Nothing after the line with "bpy.data.objects.remove(tool, do_unlink=True)" belongs in the copy; extract the lines below from the top through that line, pictures left out.

*** PROVIDED INFORMATION ***

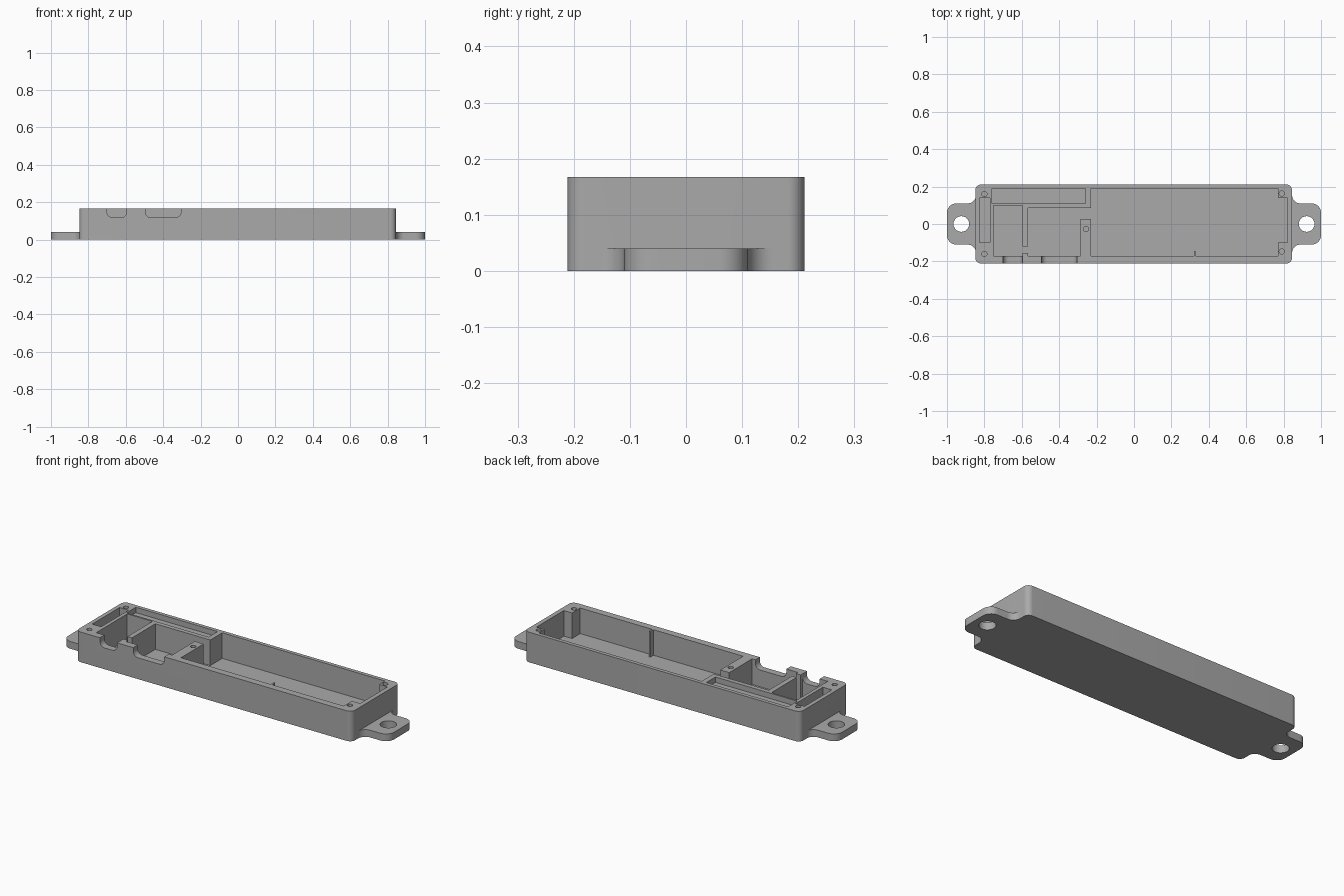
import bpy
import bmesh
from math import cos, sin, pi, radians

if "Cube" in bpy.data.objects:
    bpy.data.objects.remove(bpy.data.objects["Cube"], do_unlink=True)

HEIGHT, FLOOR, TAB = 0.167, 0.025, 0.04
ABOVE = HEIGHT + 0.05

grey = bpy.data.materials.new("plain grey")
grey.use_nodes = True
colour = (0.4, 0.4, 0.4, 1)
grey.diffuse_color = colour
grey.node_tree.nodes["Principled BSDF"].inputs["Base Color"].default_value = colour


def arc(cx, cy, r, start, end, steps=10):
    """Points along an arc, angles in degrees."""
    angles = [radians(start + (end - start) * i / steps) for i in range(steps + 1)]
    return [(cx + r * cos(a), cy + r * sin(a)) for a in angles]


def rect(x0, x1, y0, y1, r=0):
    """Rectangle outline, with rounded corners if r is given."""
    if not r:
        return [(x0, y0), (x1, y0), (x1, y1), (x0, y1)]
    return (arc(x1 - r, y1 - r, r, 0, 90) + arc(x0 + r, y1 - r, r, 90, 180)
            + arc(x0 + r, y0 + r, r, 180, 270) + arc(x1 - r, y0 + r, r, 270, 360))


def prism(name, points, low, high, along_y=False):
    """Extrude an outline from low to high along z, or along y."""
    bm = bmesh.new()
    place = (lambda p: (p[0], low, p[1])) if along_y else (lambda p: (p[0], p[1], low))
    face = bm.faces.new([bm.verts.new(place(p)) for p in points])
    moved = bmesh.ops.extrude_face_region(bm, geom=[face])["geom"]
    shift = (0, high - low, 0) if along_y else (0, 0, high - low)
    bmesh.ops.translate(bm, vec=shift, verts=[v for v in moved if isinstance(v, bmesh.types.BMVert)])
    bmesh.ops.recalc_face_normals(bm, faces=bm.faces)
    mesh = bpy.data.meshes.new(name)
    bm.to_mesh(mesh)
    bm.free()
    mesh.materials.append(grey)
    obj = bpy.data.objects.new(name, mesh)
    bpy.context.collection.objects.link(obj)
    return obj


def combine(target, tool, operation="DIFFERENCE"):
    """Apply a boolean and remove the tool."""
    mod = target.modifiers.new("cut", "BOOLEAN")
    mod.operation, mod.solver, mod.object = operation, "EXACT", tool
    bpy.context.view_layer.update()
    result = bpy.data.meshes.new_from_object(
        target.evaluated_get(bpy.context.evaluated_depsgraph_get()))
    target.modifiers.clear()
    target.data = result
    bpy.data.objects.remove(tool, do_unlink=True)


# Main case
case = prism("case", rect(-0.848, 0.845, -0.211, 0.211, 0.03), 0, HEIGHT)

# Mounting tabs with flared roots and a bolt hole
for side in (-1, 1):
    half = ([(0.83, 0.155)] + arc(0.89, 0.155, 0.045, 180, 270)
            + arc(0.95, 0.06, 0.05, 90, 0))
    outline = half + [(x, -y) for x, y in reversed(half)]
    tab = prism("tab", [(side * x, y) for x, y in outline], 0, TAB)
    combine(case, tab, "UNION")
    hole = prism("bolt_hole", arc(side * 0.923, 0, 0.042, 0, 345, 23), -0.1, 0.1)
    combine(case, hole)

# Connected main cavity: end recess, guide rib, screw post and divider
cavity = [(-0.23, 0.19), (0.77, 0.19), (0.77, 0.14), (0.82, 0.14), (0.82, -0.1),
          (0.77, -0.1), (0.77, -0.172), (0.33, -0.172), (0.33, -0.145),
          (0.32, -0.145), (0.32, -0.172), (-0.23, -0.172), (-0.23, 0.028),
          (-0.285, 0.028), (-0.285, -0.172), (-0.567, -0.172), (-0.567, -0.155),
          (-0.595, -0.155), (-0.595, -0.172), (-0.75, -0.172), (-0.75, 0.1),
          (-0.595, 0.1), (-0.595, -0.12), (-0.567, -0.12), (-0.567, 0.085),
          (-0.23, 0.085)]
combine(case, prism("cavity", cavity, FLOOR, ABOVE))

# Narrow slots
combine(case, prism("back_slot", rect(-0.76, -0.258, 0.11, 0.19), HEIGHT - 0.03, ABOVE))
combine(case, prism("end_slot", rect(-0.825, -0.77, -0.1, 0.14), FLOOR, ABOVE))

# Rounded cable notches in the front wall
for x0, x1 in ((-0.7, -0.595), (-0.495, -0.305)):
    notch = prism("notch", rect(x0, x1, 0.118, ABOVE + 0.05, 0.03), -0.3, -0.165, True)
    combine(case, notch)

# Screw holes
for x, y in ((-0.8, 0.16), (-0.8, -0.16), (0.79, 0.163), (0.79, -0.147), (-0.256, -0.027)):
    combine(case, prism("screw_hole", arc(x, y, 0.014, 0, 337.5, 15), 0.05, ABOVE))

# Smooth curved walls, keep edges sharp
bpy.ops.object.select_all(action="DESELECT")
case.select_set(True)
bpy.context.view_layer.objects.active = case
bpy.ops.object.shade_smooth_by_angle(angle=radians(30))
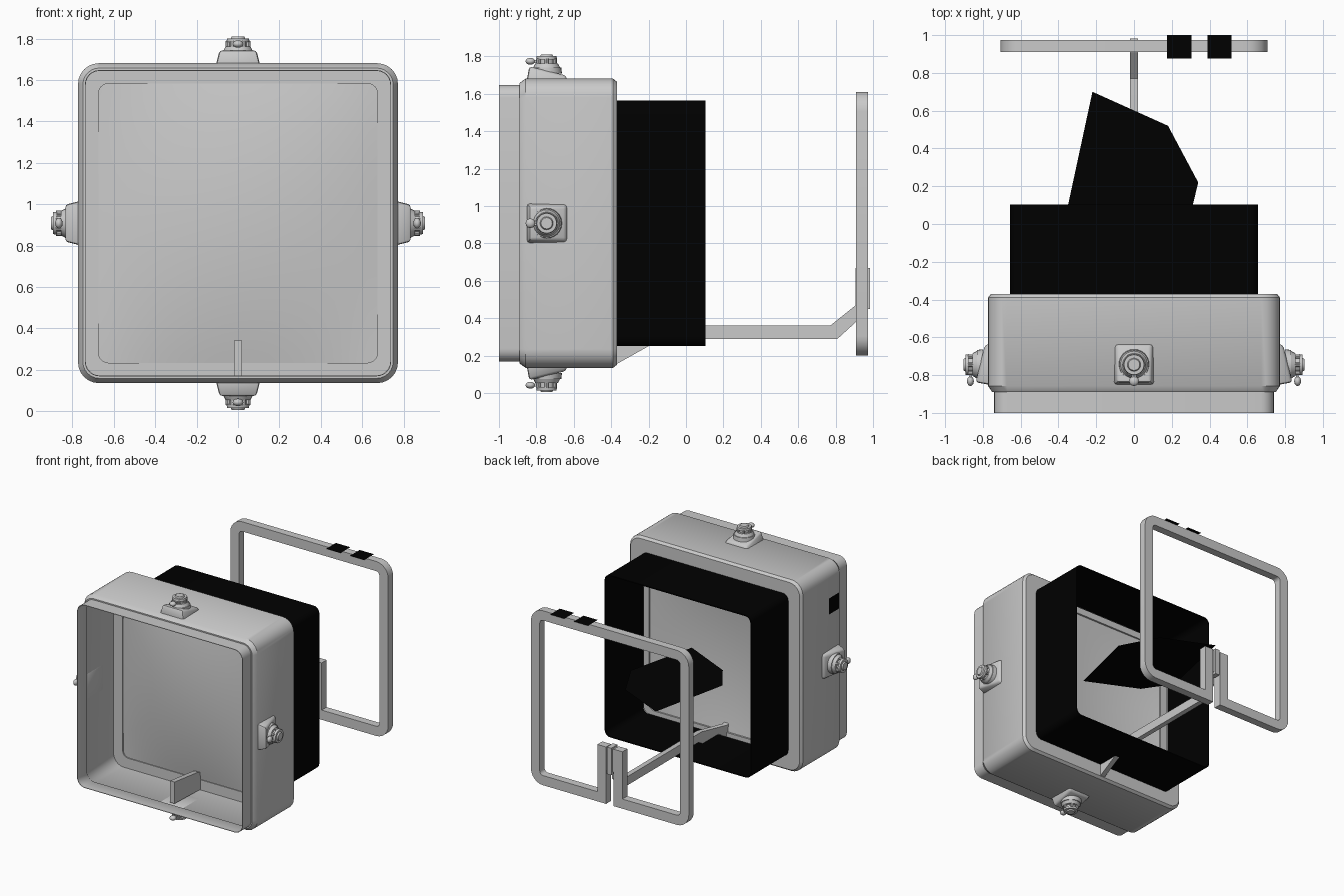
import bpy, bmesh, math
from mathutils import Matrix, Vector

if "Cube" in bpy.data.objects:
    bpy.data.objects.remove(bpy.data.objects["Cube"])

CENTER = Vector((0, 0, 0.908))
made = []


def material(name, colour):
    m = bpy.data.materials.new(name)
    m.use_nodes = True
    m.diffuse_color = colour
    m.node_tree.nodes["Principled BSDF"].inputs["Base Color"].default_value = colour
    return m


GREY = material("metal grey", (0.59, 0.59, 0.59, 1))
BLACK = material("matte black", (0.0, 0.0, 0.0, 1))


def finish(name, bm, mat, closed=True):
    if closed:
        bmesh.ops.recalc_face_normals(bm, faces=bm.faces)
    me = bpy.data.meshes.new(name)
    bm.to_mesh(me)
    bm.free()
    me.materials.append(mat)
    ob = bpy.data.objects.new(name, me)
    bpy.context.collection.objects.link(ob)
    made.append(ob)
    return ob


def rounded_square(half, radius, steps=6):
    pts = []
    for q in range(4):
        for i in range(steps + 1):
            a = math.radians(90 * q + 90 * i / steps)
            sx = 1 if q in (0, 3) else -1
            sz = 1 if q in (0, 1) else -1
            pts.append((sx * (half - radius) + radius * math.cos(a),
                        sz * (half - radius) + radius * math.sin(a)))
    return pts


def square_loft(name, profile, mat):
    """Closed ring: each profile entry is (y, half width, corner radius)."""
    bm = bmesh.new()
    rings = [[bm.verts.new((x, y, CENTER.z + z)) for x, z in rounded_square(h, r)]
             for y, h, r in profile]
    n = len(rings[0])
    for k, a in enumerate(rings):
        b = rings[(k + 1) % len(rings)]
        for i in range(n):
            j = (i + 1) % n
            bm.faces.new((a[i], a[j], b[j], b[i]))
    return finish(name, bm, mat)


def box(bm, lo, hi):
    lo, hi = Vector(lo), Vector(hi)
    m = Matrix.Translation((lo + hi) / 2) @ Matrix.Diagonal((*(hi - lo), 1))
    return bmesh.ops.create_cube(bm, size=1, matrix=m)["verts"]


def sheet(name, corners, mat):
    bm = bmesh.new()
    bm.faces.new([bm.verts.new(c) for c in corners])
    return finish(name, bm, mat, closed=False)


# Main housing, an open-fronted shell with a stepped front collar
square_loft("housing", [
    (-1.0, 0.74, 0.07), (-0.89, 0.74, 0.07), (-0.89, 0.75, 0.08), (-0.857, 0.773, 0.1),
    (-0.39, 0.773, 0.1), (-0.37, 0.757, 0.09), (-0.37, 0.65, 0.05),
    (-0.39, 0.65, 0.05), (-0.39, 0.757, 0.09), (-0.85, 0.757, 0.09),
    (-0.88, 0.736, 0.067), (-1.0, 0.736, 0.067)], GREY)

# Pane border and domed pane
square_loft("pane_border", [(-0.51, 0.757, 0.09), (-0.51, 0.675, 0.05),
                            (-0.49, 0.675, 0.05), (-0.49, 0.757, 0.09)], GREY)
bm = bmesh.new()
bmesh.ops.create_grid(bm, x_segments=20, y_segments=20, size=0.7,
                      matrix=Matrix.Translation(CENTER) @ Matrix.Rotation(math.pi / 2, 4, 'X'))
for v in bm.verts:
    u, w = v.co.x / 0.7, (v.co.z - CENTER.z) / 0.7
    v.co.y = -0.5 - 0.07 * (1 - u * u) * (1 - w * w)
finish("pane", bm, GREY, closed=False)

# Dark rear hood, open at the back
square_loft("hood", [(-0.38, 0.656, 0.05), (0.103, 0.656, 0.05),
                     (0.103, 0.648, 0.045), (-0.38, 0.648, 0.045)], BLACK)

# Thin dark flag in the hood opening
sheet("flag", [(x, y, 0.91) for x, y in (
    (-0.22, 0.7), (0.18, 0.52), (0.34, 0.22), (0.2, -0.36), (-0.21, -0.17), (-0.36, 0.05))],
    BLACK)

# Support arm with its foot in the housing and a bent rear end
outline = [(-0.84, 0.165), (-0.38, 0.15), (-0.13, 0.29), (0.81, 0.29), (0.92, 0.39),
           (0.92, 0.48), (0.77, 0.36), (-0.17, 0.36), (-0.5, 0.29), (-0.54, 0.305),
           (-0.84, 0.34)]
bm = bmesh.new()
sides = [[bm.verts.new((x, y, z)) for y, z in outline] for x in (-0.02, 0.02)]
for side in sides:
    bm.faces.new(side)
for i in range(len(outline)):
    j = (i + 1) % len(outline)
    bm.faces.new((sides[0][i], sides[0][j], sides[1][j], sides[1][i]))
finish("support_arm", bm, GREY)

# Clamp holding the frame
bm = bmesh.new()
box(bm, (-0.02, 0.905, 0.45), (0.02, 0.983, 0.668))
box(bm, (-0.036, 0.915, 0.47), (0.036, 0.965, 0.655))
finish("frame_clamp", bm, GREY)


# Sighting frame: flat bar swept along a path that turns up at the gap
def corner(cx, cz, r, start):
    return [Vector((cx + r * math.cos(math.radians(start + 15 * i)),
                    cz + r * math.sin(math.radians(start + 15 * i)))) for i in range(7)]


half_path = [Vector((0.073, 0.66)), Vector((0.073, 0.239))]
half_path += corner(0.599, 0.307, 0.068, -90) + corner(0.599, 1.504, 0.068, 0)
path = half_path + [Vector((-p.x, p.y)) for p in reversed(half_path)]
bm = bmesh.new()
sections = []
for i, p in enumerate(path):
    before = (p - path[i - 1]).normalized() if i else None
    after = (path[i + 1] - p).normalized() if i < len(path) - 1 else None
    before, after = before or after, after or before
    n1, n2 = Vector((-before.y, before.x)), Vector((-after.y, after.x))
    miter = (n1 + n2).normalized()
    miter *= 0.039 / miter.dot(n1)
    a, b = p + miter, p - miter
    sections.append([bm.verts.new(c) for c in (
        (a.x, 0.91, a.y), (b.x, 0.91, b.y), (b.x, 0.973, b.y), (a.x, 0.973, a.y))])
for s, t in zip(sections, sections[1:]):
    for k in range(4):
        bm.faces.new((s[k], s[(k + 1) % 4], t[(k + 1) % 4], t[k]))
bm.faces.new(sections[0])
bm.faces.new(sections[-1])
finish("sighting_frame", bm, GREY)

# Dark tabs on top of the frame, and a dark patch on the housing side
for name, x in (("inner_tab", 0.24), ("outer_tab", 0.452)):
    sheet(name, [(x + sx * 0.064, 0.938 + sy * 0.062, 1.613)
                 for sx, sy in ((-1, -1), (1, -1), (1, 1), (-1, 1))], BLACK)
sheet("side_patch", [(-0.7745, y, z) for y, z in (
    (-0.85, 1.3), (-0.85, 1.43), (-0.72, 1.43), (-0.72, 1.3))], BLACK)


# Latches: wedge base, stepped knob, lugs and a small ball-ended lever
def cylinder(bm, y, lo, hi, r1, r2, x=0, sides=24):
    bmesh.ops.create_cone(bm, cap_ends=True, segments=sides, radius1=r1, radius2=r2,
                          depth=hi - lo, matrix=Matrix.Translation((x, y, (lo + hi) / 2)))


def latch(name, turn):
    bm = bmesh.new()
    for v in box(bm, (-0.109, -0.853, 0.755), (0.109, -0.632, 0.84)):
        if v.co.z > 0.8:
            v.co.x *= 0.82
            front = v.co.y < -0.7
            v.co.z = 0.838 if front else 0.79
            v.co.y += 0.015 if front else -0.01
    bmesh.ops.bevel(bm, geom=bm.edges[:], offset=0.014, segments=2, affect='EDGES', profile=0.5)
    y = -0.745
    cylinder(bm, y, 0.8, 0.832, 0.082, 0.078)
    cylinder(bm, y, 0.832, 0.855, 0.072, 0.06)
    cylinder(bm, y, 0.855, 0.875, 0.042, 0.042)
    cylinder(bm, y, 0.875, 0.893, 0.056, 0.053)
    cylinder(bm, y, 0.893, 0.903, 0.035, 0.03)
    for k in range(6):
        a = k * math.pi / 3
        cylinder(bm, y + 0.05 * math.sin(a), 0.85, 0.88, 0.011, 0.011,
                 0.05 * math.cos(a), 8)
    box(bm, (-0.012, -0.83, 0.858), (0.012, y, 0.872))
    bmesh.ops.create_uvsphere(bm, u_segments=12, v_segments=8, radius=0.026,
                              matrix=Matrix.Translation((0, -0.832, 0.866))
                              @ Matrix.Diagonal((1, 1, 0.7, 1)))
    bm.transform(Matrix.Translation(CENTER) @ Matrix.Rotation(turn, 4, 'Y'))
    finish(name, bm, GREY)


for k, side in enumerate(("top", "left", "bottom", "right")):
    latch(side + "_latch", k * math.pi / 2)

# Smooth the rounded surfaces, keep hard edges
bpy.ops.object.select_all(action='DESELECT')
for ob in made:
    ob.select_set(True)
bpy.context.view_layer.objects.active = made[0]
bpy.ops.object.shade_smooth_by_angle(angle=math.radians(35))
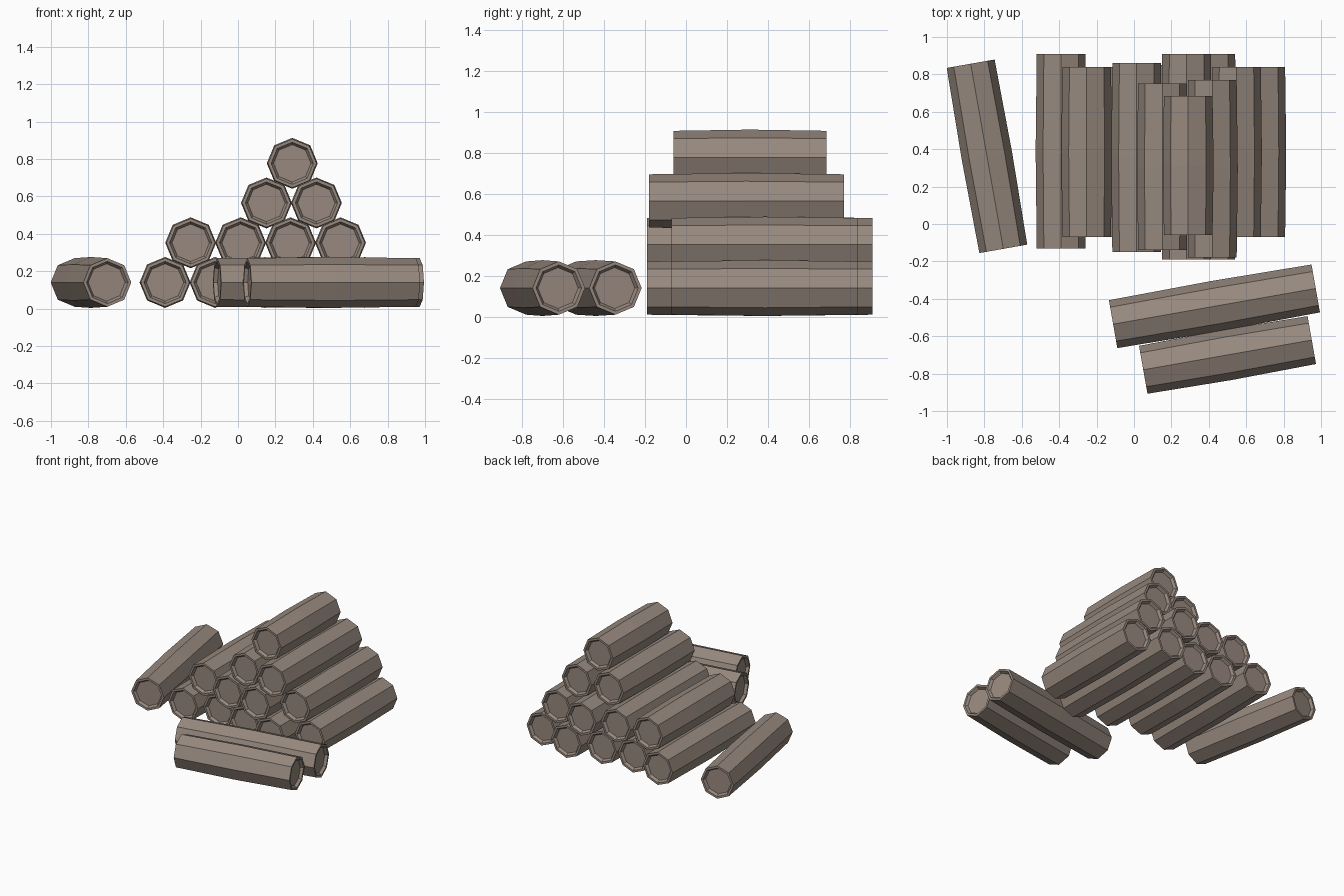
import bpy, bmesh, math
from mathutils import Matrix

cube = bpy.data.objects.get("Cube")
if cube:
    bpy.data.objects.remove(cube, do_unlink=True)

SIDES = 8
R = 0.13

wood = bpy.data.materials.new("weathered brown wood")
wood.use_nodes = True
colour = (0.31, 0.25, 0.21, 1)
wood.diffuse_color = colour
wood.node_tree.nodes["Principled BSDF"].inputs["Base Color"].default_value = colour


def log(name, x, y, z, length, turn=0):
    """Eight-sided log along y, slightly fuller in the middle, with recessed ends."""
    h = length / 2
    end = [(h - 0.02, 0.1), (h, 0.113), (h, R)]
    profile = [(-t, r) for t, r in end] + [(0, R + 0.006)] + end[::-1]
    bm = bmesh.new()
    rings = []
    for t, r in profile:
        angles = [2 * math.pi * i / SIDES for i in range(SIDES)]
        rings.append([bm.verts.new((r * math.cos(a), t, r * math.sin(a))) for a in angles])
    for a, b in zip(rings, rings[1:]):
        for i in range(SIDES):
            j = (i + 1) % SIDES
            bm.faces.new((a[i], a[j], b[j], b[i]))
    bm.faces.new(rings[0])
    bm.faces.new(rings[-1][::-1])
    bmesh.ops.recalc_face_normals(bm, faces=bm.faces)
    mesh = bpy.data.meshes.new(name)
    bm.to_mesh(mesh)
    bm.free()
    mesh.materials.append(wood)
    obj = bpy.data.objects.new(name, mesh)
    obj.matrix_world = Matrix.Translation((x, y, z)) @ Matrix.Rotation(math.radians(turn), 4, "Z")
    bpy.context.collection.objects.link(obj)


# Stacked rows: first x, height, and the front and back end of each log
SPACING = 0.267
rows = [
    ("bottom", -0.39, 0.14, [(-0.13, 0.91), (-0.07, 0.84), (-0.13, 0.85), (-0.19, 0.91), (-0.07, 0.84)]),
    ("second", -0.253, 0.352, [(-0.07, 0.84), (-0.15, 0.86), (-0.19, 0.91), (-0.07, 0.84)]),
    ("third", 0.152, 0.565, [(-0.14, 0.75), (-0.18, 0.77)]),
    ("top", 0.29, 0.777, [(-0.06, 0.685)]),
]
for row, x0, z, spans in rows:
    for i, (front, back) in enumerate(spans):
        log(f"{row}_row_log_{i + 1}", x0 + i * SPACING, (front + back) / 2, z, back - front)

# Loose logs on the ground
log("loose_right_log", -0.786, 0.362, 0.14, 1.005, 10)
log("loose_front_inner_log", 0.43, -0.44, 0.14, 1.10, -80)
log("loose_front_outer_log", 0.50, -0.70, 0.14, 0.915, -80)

*** End of PROVIDED INFORMATION ***

**RESPONSE FOR THIS EXERCISE:**
import bpy
import bmesh
from math import cos, sin, pi, radians

if "Cube" in bpy.data.objects:
    bpy.data.objects.remove(bpy.data.objects["Cube"], do_unlink=True)

HEIGHT, FLOOR, TAB = 0.167, 0.025, 0.04
ABOVE = HEIGHT + 0.05

grey = bpy.data.materials.new("plain grey")
grey.use_nodes = True
colour = (0.4, 0.4, 0.4, 1)
grey.diffuse_color = colour
grey.node_tree.nodes["Principled BSDF"].inputs["Base Color"].default_value = colour


def arc(cx, cy, r, start, end, steps=10):
    """Points along an arc, angles in degrees."""
    angles = [radians(start + (end - start) * i / steps) for i in range(steps + 1)]
    return [(cx + r * cos(a), cy + r * sin(a)) for a in angles]


def rect(x0, x1, y0, y1, r=0):
    """Rectangle outline, with rounded corners if r is given."""
    if not r:
        return [(x0, y0), (x1, y0), (x1, y1), (x0, y1)]
    return (arc(x1 - r, y1 - r, r, 0, 90) + arc(x0 + r, y1 - r, r, 90, 180)
            + arc(x0 + r, y0 + r, r, 180, 270) + arc(x1 - r, y0 + r, r, 270, 360))


def prism(name, points, low, high, along_y=False):
    """Extrude an outline from low to high along z, or along y."""
    bm = bmesh.new()
    place = (lambda p: (p[0], low, p[1])) if along_y else (lambda p: (p[0], p[1], low))
    face = bm.faces.new([bm.verts.new(place(p)) for p in points])
    moved = bmesh.ops.extrude_face_region(bm, geom=[face])["geom"]
    shift = (0, high - low, 0) if along_y else (0, 0, high - low)
    bmesh.ops.translate(bm, vec=shift, verts=[v for v in moved if isinstance(v, bmesh.types.BMVert)])
    bmesh.ops.recalc_face_normals(bm, faces=bm.faces)
    mesh = bpy.data.meshes.new(name)
    bm.to_mesh(mesh)
    bm.free()
    mesh.materials.append(grey)
    obj = bpy.data.objects.new(name, mesh)
    bpy.context.collection.objects.link(obj)
    return obj


def combine(target, tool, operation="DIFFERENCE"):
    """Apply a boolean and remove the tool."""
    mod = target.modifiers.new("cut", "BOOLEAN")
    mod.operation, mod.solver, mod.object = operation, "EXACT", tool
    bpy.context.view_layer.update()
    result = bpy.data.meshes.new_from_object(
        target.evaluated_get(bpy.context.evaluated_depsgraph_get()))
    target.modifiers.clear()
    target.data = result
    bpy.data.objects.remove(tool, do_unlink=True)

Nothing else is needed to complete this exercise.